Reproduce only the lines of the material below that start at the line containing "WALL = 0.133" and stop at the line containing "grey.diffuse_color = colour". Keep both end lines.

:: Data extract

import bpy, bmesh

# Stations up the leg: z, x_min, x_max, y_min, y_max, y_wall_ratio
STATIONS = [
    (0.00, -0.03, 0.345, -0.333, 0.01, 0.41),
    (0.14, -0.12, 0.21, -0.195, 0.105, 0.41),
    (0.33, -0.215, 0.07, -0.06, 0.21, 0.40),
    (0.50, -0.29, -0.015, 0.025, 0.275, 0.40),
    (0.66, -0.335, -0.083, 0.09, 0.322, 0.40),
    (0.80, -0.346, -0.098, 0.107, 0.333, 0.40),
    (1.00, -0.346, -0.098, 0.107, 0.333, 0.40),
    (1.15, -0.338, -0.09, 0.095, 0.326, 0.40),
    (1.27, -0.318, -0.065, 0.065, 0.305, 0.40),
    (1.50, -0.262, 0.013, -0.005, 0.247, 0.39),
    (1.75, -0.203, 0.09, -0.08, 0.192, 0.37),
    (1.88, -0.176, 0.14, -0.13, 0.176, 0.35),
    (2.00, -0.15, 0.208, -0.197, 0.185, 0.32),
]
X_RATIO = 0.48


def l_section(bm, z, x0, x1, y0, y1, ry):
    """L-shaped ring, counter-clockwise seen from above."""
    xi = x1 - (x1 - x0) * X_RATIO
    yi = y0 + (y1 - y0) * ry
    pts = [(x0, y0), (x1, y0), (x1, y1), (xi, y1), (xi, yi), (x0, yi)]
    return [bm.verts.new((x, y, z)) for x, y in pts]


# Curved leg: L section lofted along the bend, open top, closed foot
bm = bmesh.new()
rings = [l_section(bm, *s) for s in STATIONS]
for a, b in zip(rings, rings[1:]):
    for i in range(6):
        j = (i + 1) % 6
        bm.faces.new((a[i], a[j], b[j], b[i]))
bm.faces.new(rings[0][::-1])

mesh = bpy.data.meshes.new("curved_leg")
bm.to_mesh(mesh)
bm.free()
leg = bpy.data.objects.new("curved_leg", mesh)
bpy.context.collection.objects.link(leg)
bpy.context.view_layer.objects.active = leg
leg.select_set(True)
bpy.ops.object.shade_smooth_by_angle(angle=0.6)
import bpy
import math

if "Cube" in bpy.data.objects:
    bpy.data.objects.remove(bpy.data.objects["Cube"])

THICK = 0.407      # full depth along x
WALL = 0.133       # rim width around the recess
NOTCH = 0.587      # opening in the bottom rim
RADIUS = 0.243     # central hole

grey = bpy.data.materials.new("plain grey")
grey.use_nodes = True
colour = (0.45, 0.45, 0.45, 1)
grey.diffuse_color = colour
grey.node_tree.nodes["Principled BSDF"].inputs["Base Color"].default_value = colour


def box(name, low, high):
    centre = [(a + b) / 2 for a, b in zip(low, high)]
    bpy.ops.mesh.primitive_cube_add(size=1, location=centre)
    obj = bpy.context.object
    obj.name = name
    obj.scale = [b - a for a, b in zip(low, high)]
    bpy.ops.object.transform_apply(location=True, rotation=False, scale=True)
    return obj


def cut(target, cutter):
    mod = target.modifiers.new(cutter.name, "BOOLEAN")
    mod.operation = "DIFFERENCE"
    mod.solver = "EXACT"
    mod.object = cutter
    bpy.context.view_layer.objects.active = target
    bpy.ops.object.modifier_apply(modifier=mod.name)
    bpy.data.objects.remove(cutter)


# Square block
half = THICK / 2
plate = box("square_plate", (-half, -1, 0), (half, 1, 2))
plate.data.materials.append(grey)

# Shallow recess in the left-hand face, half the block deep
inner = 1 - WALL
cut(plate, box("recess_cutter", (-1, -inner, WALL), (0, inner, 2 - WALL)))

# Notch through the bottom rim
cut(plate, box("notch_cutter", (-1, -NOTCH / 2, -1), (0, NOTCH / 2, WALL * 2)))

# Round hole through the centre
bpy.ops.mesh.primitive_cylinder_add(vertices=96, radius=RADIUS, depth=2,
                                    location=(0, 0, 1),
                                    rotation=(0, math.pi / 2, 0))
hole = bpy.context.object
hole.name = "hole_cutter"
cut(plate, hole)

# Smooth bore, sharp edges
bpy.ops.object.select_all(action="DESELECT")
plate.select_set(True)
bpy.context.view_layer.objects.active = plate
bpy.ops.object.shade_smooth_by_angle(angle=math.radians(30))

::::

* **Exercise response**
WALL = 0.133       # rim width around the recess
NOTCH = 0.587      # opening in the bottom rim
RADIUS = 0.243     # central hole

grey = bpy.data.materials.new("plain grey")
grey.use_nodes = True
colour = (0.45, 0.45, 0.45, 1)
grey.diffuse_color = colour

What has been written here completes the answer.